My third book is a text book. Pharmacology by Rang, Dale, Ritter and Moore (2003). I worked my hardest to achieve the status of prescriber in my job. Sweat, tears and joy all were experienced with this intense period of pushing my brain to the limit. My pharmacology book is a testament to this goal as well as a useful tool that I may need again.
Finally the book that thrilled my senses, smell perception via words on a page. Reading Chocolat by Joanne Harris (1999) I could smell the white, milk, dark chocolate, the spices, the fruit and drink in the warm aromatic tastes. Although chocoholics stand away from this one! Joanne Harris certainly charmed the words through this loveable story.

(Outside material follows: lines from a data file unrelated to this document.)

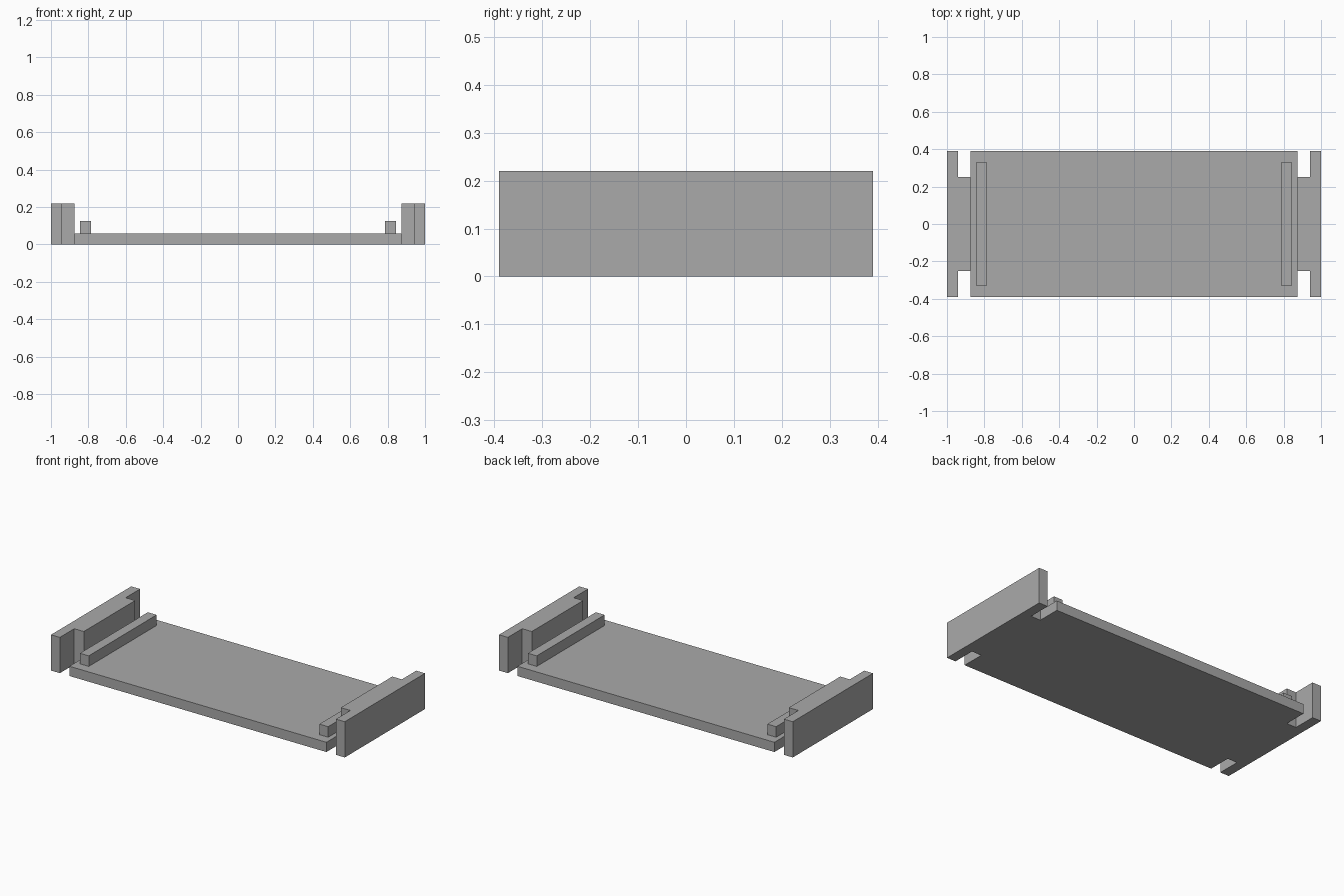
import bpy
import bmesh

cube = bpy.data.objects.get("Cube")
if cube:
    bpy.data.objects.remove(cube, do_unlink=True)

grey = bpy.data.materials.new("plain grey")
grey.use_nodes = True
colour = (0.4, 0.4, 0.4, 1)
grey.diffuse_color = colour
grey.node_tree.nodes["Principled BSDF"].inputs["Base Color"].default_value = colour


def extruded(name, outline, bottom, top):
    """Raise a flat x-y outline into a solid."""
    bm = bmesh.new()
    face = bm.faces.new([bm.verts.new((x, y, bottom)) for x, y in outline])
    raised = bmesh.ops.extrude_face_region(bm, geom=[face])["geom"]
    bmesh.ops.translate(bm, vec=(0, 0, top - bottom),
                        verts=[v for v in raised if isinstance(v, bmesh.types.BMVert)])
    bmesh.ops.recalc_face_normals(bm, faces=bm.faces)
    mesh = bpy.data.meshes.new(name)
    bm.to_mesh(mesh)
    bm.free()
    mesh.materials.append(grey)
    obj = bpy.data.objects.new(name, mesh)
    bpy.context.collection.objects.link(obj)
    return obj


def rectangle(x0, x1, y):
    return [(x0, -y), (x1, -y), (x1, y), (x0, y)]


DECK_X, STEP_X, END_X = 0.875, 0.94, 1.0
HALF_DEPTH, BLOCK_Y = 0.39, 0.25

# Flat deck
extruded("deck", rectangle(-DECK_X, DECK_X, HALF_DEPTH), 0, 0.06)

for side, s in (("left", 1), ("right", -1)):
    # End wall with a thick middle that meets the deck, notched at both corners
    half = [(END_X, HALF_DEPTH), (STEP_X, HALF_DEPTH), (STEP_X, BLOCK_Y), (DECK_X, BLOCK_Y)]
    outline = half + [(x, -y) for x, y in reversed(half)]
    extruded(side + "_end_wall", [(s * x, y) for x, y in outline], 0, 0.22)

    # Low rail resting on the deck
    extruded(side + "_rail", rectangle(s * 0.785, s * 0.845, 0.33), 0.06, 0.125)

For me selecting a good book to read is a pastime. I enjoy being a book browsers and picking my next story very carefully. After finishing a good read I always wonder if someone would love the book as much as I have. I think there are two ways of passing on the enthusiasm for a story.
Book clubs seem to be a new social activity for the 21st century reader. There are clubs in libraries, village halls and many cafes. There are also online clubs that appear in our blogging world, convenient and accessible to many readers. These clubs provide the chance to talk and see other’s opinions on a story.
The second way is to pass on a loveable read at a mini book exchange. I found one in a village nearby. This old telephone box is used to drop off used books and to take a book in return. The villagers and regular users of the exchange keep the box well stocked. I love the idea of passing books forward for someone else to enjoy. It is a wonderful act of kindness to give someone else the opportunity to travel, imagine and go on an adventure with the book you have passed on for free.